◆ Your goal
Every entry below is to be copied exactly, with nothing omitted.

[[ Data provided open ]]

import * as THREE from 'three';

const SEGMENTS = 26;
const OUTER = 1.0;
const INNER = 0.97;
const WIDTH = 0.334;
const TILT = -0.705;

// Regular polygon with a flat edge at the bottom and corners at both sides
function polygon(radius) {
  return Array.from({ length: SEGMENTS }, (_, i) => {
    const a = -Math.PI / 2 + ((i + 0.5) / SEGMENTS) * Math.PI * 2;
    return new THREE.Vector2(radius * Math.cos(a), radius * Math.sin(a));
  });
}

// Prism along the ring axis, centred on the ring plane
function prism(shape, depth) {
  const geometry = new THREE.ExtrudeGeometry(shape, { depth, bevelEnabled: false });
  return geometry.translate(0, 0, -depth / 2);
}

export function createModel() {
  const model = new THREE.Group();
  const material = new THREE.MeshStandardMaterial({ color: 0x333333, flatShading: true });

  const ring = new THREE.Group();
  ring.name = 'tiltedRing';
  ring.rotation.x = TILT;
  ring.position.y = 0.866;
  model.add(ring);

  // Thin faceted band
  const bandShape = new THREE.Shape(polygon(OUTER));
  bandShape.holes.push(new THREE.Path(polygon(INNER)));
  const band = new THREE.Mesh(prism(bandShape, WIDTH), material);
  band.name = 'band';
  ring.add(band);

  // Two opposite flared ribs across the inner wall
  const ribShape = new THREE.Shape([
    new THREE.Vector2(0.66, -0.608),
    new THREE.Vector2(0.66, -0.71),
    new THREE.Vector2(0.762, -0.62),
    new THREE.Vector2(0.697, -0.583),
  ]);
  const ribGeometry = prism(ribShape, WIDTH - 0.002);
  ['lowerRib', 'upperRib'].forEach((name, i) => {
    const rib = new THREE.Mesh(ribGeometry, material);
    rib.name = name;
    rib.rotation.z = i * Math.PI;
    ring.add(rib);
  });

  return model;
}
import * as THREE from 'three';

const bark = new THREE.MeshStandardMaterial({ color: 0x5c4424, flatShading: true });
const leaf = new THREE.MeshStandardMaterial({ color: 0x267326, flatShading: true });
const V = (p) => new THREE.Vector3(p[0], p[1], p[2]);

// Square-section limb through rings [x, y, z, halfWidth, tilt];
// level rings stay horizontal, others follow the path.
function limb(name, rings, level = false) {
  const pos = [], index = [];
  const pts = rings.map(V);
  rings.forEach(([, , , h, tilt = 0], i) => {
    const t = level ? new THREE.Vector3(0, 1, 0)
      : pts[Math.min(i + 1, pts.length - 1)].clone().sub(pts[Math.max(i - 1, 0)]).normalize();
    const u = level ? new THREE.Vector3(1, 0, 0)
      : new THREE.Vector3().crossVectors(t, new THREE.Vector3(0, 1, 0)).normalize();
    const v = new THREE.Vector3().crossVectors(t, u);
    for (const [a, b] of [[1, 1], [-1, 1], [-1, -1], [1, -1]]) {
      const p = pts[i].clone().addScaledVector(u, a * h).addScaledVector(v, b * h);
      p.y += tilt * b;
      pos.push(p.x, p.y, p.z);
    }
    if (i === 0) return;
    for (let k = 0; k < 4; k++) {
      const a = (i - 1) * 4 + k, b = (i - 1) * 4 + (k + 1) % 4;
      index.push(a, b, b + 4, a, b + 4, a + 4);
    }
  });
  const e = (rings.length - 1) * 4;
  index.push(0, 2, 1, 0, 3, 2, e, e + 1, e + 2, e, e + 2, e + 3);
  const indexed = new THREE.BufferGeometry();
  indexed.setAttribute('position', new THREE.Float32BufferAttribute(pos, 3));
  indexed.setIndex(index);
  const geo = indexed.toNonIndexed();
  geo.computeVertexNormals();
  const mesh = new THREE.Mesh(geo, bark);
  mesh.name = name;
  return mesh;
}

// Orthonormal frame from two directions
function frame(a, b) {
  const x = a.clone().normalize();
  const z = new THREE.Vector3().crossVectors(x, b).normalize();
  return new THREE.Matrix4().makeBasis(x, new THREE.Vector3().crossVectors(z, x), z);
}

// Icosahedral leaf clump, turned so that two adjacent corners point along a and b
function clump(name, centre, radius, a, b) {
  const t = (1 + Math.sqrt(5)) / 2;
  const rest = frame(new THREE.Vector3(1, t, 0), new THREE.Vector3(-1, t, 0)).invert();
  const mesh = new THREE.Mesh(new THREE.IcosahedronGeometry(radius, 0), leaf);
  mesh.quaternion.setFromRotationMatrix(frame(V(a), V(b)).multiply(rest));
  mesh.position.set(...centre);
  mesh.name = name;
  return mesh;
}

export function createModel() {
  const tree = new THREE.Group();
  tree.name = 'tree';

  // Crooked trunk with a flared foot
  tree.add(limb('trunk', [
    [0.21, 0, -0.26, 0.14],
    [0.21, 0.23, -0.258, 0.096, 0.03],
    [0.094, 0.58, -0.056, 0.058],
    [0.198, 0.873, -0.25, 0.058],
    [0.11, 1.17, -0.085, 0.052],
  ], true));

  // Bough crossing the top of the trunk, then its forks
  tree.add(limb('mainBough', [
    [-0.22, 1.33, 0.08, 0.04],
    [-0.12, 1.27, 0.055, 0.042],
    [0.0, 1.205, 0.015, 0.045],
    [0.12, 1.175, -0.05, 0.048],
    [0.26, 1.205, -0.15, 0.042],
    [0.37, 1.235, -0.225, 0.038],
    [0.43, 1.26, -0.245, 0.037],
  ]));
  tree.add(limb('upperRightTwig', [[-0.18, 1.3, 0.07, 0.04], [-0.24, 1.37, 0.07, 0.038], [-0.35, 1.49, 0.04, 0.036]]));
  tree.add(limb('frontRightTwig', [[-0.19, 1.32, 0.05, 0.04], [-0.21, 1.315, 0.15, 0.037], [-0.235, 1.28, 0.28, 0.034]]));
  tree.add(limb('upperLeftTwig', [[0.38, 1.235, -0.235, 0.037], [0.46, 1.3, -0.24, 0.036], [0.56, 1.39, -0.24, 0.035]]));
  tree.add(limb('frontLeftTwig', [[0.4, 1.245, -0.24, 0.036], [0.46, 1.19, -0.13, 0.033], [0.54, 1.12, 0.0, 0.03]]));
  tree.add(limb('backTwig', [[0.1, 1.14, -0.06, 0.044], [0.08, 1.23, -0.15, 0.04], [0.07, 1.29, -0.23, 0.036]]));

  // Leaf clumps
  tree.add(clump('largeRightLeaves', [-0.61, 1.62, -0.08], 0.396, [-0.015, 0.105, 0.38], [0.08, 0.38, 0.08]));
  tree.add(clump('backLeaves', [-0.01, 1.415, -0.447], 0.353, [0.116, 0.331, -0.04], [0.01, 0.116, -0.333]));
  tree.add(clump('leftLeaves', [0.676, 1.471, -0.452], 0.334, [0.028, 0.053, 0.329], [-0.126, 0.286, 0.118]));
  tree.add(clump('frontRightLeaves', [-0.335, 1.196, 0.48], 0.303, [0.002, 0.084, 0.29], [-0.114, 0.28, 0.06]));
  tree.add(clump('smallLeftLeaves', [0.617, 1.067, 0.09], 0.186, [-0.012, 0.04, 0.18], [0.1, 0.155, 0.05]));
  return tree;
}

[[ Data provided closed ]]

◆ Output
import * as THREE from 'three';

const SEGMENTS = 26;
const OUTER = 1.0;
const INNER = 0.97;
const WIDTH = 0.334;
const TILT = -0.705;

// Regular polygon with a flat edge at the bottom and corners at both sides
function polygon(radius) {
  return Array.from({ length: SEGMENTS }, (_, i) => {
    const a = -Math.PI / 2 + ((i + 0.5) / SEGMENTS) * Math.PI * 2;
    return new THREE.Vector2(radius * Math.cos(a), radius * Math.sin(a));
  });
}

// Prism along the ring axis, centred on the ring plane
function prism(shape, depth) {
  const geometry = new THREE.ExtrudeGeometry(shape, { depth, bevelEnabled: false });
  return geometry.translate(0, 0, -depth / 2);
}

export function createModel() {
  const model = new THREE.Group();
  const material = new THREE.MeshStandardMaterial({ color: 0x333333, flatShading: true });

  const ring = new THREE.Group();
  ring.name = 'tiltedRing';
  ring.rotation.x = TILT;
  ring.position.y = 0.866;
  model.add(ring);

  // Thin faceted band
  const bandShape = new THREE.Shape(polygon(OUTER));
  bandShape.holes.push(new THREE.Path(polygon(INNER)));
  const band = new THREE.Mesh(prism(bandShape, WIDTH), material);
  band.name = 'band';
  ring.add(band);

  // Two opposite flared ribs across the inner wall
  const ribShape = new THREE.Shape([
    new THREE.Vector2(0.66, -0.608),
    new THREE.Vector2(0.66, -0.71),
    new THREE.Vector2(0.762, -0.62),
    new THREE.Vector2(0.697, -0.583),
  ]);
  const ribGeometry = prism(ribShape, WIDTH - 0.002);
  ['lowerRib', 'upperRib'].forEach((name, i) => {
    const rib = new THREE.Mesh(ribGeometry, material);
    rib.name = name;
    rib.rotation.z = i * Math.PI;
    ring.add(rib);
  });

  return model;
}
import * as THREE from 'three';

const bark = new THREE.MeshStandardMaterial({ color: 0x5c4424, flatShading: true });
const leaf = new THREE.MeshStandardMaterial({ color: 0x267326, flatShading: true });
const V = (p) => new THREE.Vector3(p[0], p[1], p[2]);

// Square-section limb through rings [x, y, z, halfWidth, tilt];
// level rings stay horizontal, others follow the path.
function limb(name, rings, level = false) {
  const pos = [], index = [];
  const pts = rings.map(V);
  rings.forEach(([, , , h, tilt = 0], i) => {
    const t = level ? new THREE.Vector3(0, 1, 0)
      : pts[Math.min(i + 1, pts.length - 1)].clone().sub(pts[Math.max(i - 1, 0)]).normalize();
    const u = level ? new THREE.Vector3(1, 0, 0)
      : new THREE.Vector3().crossVectors(t, new THREE.Vector3(0, 1, 0)).normalize();
    const v = new THREE.Vector3().crossVectors(t, u);
    for (const [a, b] of [[1, 1], [-1, 1], [-1, -1], [1, -1]]) {
      const p = pts[i].clone().addScaledVector(u, a * h).addScaledVector(v, b * h);
      p.y += tilt * b;
      pos.push(p.x, p.y, p.z);
    }
    if (i === 0) return;
    for (let k = 0; k < 4; k++) {
      const a = (i - 1) * 4 + k, b = (i - 1) * 4 + (k + 1) % 4;
      index.push(a, b, b + 4, a, b + 4, a + 4);
    }
  });
  const e = (rings.length - 1) * 4;
  index.push(0, 2, 1, 0, 3, 2, e, e + 1, e + 2, e, e + 2, e + 3);
  const indexed = new THREE.BufferGeometry();
  indexed.setAttribute('position', new THREE.Float32BufferAttribute(pos, 3));
  indexed.setIndex(index);
  const geo = indexed.toNonIndexed();
  geo.computeVertexNormals();
  const mesh = new THREE.Mesh(geo, bark);
  mesh.name = name;
  return mesh;
}

// Orthonormal frame from two directions
function frame(a, b) {
  const x = a.clone().normalize();
  const z = new THREE.Vector3().crossVectors(x, b).normalize();
  return new THREE.Matrix4().makeBasis(x, new THREE.Vector3().crossVectors(z, x), z);
}

// Icosahedral leaf clump, turned so that two adjacent corners point along a and b
function clump(name, centre, radius, a, b) {
  const t = (1 + Math.sqrt(5)) / 2;
  const rest = frame(new THREE.Vector3(1, t, 0), new THREE.Vector3(-1, t, 0)).invert();
  const mesh = new THREE.Mesh(new THREE.IcosahedronGeometry(radius, 0), leaf);
  mesh.quaternion.setFromRotationMatrix(frame(V(a), V(b)).multiply(rest));
  mesh.position.set(...centre);
  mesh.name = name;
  return mesh;
}

export function createModel() {
  const tree = new THREE.Group();
  tree.name = 'tree';

  // Crooked trunk with a flared foot
  tree.add(limb('trunk', [
    [0.21, 0, -0.26, 0.14],
    [0.21, 0.23, -0.258, 0.096, 0.03],
    [0.094, 0.58, -0.056, 0.058],
    [0.198, 0.873, -0.25, 0.058],
    [0.11, 1.17, -0.085, 0.052],
  ], true));

  // Bough crossing the top of the trunk, then its forks
  tree.add(limb('mainBough', [
    [-0.22, 1.33, 0.08, 0.04],
    [-0.12, 1.27, 0.055, 0.042],
    [0.0, 1.205, 0.015, 0.045],
    [0.12, 1.175, -0.05, 0.048],
    [0.26, 1.205, -0.15, 0.042],
    [0.37, 1.235, -0.225, 0.038],
    [0.43, 1.26, -0.245, 0.037],
  ]));
  tree.add(limb('upperRightTwig', [[-0.18, 1.3, 0.07, 0.04], [-0.24, 1.37, 0.07, 0.038], [-0.35, 1.49, 0.04, 0.036]]));
  tree.add(limb('frontRightTwig', [[-0.19, 1.32, 0.05, 0.04], [-0.21, 1.315, 0.15, 0.037], [-0.235, 1.28, 0.28, 0.034]]));
  tree.add(limb('upperLeftTwig', [[0.38, 1.235, -0.235, 0.037], [0.46, 1.3, -0.24, 0.036], [0.56, 1.39, -0.24, 0.035]]));
  tree.add(limb('frontLeftTwig', [[0.4, 1.245, -0.24, 0.036], [0.46, 1.19, -0.13, 0.033], [0.54, 1.12, 0.0, 0.03]]));
  tree.add(limb('backTwig', [[0.1, 1.14, -0.06, 0.044], [0.08, 1.23, -0.15, 0.04], [0.07, 1.29, -0.23, 0.036]]));

  // Leaf clumps
  tree.add(clump('largeRightLeaves', [-0.61, 1.62, -0.08], 0.396, [-0.015, 0.105, 0.38], [0.08, 0.38, 0.08]));
  tree.add(clump('backLeaves', [-0.01, 1.415, -0.447], 0.353, [0.116, 0.331, -0.04], [0.01, 0.116, -0.333]));
  tree.add(clump('leftLeaves', [0.676, 1.471, -0.452], 0.334, [0.028, 0.053, 0.329], [-0.126, 0.286, 0.118]));
  tree.add(clump('frontRightLeaves', [-0.335, 1.196, 0.48], 0.303, [0.002, 0.084, 0.29], [-0.114, 0.28, 0.06]));
  tree.add(clump('smallLeftLeaves', [0.617, 1.067, 0.09], 0.186, [-0.012, 0.04, 0.18], [0.1, 0.155, 0.05]));
  return tree;
}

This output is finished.